With graduation set for this weekend, Mr. Marshall, C.M.U.’s soon-to-be president, is pleased with how the past year has gone. “I view it as a success and not a small one,” he said. “I think we will look back on this year as being one of those defining moments for our university.” Yes, they had Covid-19 cases, he said, but they also had 881 freshmen who were the first in their families to go to college — who were able to actually go to college.

“It was never about how do you stop a virus?” Mr. Marshall said. Instead, he said, the challenge was: “How do you manage life while dealing with a pandemic? And in that regard, I would say we’ve done as strong of a job as anybody.”

Lucas Torres, a biology major graduating on Saturday, had initially been nervous about returning to C.M.U. during a deadly pandemic.

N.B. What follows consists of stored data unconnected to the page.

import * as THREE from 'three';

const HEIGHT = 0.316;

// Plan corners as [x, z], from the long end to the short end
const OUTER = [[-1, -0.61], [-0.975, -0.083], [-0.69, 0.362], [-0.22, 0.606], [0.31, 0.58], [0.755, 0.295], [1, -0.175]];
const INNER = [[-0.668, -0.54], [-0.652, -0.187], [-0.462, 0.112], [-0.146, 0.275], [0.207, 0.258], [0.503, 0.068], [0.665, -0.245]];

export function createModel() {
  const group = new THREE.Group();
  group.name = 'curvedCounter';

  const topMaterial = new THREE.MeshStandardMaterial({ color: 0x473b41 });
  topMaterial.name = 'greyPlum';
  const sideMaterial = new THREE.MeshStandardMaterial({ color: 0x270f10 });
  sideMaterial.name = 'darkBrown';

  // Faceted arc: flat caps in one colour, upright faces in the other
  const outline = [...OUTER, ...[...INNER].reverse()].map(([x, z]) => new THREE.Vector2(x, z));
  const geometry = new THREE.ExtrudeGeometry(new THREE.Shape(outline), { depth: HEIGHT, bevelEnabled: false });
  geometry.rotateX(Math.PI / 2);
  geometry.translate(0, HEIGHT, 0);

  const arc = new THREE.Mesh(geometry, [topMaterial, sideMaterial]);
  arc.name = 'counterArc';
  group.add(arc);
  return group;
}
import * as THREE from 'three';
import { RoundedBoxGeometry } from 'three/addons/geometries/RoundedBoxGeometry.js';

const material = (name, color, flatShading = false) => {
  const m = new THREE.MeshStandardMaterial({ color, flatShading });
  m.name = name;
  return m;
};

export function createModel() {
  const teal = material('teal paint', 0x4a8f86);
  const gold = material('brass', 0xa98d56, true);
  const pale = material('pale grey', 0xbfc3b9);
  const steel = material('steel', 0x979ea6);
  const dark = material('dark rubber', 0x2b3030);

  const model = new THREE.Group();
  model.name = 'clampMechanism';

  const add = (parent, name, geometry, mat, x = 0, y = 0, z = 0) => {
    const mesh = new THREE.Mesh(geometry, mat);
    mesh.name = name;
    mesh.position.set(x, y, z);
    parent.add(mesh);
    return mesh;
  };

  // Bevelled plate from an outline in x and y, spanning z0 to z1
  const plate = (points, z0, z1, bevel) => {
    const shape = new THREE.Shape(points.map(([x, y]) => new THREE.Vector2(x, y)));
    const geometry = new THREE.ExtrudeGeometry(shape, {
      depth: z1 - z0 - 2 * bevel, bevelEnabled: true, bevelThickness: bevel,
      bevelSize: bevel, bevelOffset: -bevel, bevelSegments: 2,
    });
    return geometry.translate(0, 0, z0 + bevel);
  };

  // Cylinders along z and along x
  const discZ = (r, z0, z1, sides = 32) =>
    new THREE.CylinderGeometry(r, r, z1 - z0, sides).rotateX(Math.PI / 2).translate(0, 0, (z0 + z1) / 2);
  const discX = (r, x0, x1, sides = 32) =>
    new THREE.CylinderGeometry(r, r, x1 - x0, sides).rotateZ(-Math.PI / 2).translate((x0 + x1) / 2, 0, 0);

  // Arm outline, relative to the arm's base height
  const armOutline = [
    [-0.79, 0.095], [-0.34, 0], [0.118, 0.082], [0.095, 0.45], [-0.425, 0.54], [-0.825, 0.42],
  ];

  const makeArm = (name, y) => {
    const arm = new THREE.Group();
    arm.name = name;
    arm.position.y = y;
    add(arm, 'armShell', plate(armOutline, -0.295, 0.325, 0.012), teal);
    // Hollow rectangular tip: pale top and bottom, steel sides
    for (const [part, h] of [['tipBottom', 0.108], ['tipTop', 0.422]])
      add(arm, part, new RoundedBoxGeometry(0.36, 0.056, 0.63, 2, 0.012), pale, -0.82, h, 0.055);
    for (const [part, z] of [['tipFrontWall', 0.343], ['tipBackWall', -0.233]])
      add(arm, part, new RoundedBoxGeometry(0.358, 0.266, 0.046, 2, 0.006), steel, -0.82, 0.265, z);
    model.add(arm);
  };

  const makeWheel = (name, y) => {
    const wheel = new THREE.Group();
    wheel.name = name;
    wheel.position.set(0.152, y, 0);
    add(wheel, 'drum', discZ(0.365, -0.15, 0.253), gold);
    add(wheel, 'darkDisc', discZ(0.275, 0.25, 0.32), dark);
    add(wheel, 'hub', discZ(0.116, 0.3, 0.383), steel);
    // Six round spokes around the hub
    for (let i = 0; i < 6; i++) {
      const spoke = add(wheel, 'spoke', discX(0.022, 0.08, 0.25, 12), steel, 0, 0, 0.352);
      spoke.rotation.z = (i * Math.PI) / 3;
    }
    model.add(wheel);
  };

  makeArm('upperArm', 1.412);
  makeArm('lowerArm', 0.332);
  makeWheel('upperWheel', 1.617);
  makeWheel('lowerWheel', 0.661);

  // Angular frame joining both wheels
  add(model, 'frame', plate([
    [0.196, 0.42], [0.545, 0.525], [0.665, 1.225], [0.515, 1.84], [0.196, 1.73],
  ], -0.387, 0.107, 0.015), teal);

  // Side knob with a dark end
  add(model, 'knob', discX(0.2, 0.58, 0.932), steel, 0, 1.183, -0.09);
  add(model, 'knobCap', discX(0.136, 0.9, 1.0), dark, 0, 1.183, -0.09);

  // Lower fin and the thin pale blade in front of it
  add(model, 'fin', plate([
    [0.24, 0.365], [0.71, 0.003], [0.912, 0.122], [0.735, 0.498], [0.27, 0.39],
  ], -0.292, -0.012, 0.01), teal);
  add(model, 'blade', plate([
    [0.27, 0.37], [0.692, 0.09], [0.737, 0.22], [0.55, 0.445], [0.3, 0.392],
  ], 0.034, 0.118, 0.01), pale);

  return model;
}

And it had turned out to be an enormously difficult year for him: During winter break, he and several of his family members all got Covid-19. His mother developed pneumonia and his grandmother died from the disease.

School had turned out to be a bright spot. Mr. Torres was “inspired” by C.M.U.’s response, he said: “It allowed for students to have a purpose. There was a responsibility, shared responsibility coming back to campus.”

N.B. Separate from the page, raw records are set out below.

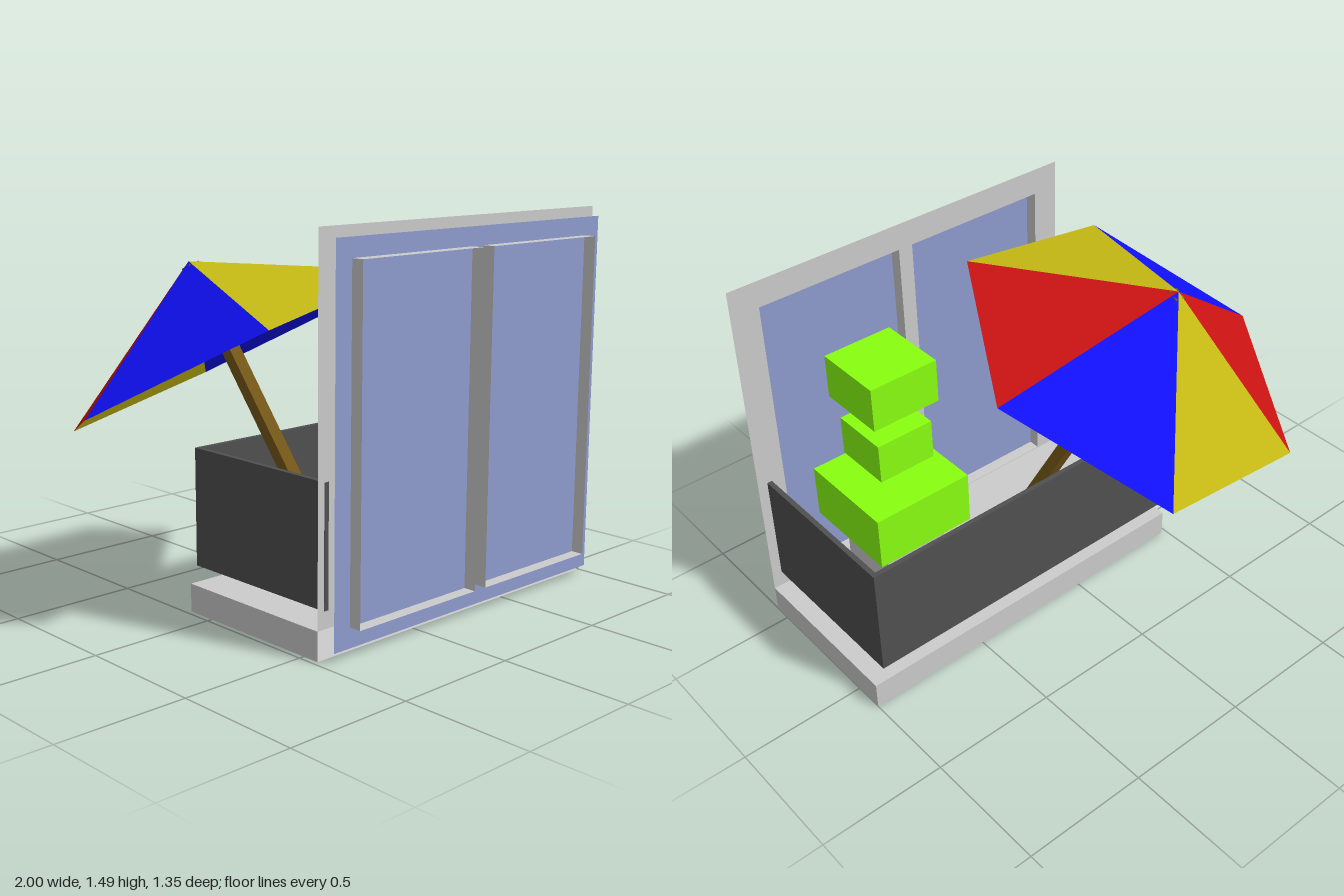
import * as THREE from 'three';

const V = (x, y, z) => new THREE.Vector3(x, y, z);

export function createModel() {
  const model = new THREE.Group();
  const mat = (color) => new THREE.MeshStandardMaterial({ color, flatShading: true, side: THREE.DoubleSide });
  const grey = mat(0xcccccc), dark = mat(0x505050), glass = mat(0x8e9cce);
  const green = mat(0x88ff10), brown = mat(0x785a18);
  const red = mat(0xcc1212), yellow = mat(0xc6ba14), blue = mat(0x1010ff);

  const add = (name, geometry, material, parent = model) => {
    const mesh = new THREE.Mesh(geometry, material);
    mesh.name = name;
    parent.add(mesh);
    return mesh;
  };
  // Box between two corners; faces listed in open (0..5 = +x -x +y -y +z -z) are left out
  const box = (name, material, [x0, x1], [y0, y1], [z0, z1], open = [], parent = model) => {
    const g = new THREE.BoxGeometry(x1 - x0, y1 - y0, z1 - z0);
    const index = Array.from(g.index.array).filter((_, i) => !open.includes(Math.floor(i / 6)));
    g.setIndex(index);
    g.clearGroups();
    g.translate((x0 + x1) / 2, (y0 + y1) / 2, (z0 + z1) / 2);
    return add(name, g, material, parent);
  };
  const rect = (path, [x0, x1], [y0, y1]) =>
    path.moveTo(x0, y0).lineTo(x1, y0).lineTo(x1, y1).lineTo(x0, y1).closePath();

  // Floor slab, open toward the wall
  box('floor', grey, [-0.48, 1], [0, 0.11], [-0.12, 0.57], [4]);

  // Wall sheet with two window openings, each lined by an open frame
  const windows = [[-0.375, 0.225], [0.285, 0.885]];
  const windowY = [0.113, 1.38];
  const wall = rect(new THREE.Shape(), [-0.48, 1], [0.11, 1.485]);
  windows.forEach((wx) => {
    wall.holes.push(rect(new THREE.Path(), wx, windowY));
    box('windowFrame', grey, wx, windowY, [0.57, 0.67], [4, 5]);
  });
  add('wall', new THREE.ShapeGeometry(wall), grey).position.z = 0.57;

  // Single glass sheet running behind both frames
  add('glass', new THREE.PlaneGeometry(1.42, 1.415), glass).position.set(0.26, 0.743, 0.62);

  // Railing panels on three sides
  const railY = [0.175, 0.63];
  box('backRailing', dark, [-0.45, 0.96], railY, [-0.12, -0.1]);
  box('rightRailing', dark, [-0.45, -0.43], railY, [-0.1, 0.571]);
  box('leftRailing', dark, [0.94, 0.96], railY, [-0.1, 0.571]);

  // Potted tree made of stacked blocks
  const tree = new THREE.Group();
  tree.name = 'pottedTree';
  model.add(tree);
  const block = (name, material, width, y) => box(name, material,
    [0.615 - width / 2, 0.615 + width / 2], y, [0.25 - width / 2, 0.25 + width / 2], [], tree);
  block('pot', grey, 0.265, [0.11, 0.48]);
  block('trunk', brown, 0.055, [0.48, 1.1]);
  block('lowerFoliage', green, 0.41, [0.48, 0.695]);
  block('middleFoliage', green, 0.235, [0.78, 0.94]);
  block('topFoliage', green, 0.28, [1.035, 1.21]);

  // Tilted six-sided parasol
  const parasol = new THREE.Group();
  parasol.name = 'parasol';
  model.add(parasol);
  const apex = V(-0.375, 1.305, -0.235);
  const rim = [
    V(-0.65, 0.64, -0.615), V(0.06, 0.775, -0.68), V(0.405, 1.105, -0.14),
    V(0.06, 1.295, 0.455), V(-0.65, 1.16, 0.52), V(-1, 0.83, -0.02),
  ];
  const colors = [yellow, blue, red];
  rim.forEach((p, i) => {
    const g = new THREE.BufferGeometry().setFromPoints([apex, rim[(i + 1) % 6], p]);
    g.computeVertexNormals();
    add('canopyPanel', g, colors[i % 3], parasol);
  });

  // Pole along the canopy axis, down into the floor
  const foot = V(-0.073, 0.035, 0.348);
  const axis = apex.clone().sub(foot);
  const length = axis.length() - 0.015;
  axis.normalize();
  const pole = add('pole', new THREE.BoxGeometry(0.05, length, 0.05), brown, parasol);
  pole.position.copy(foot).addScaledVector(axis, length / 2);
  pole.quaternion.setFromUnitVectors(V(0, 1, 0), axis);

  return model;
}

Shortly after recovering from Covid-19, he proposed to his girlfriend. (She said yes.) He is about to take his E.M.T. certification exam and hopes to go to medical school.

“I was able to make the most of my time at C.M.U., and I’m glad that they allowed for that,” Mr. Torres said. “Even if it wasn’t the same as it would be if not for Covid, it was better than sitting at home in front of a screen.”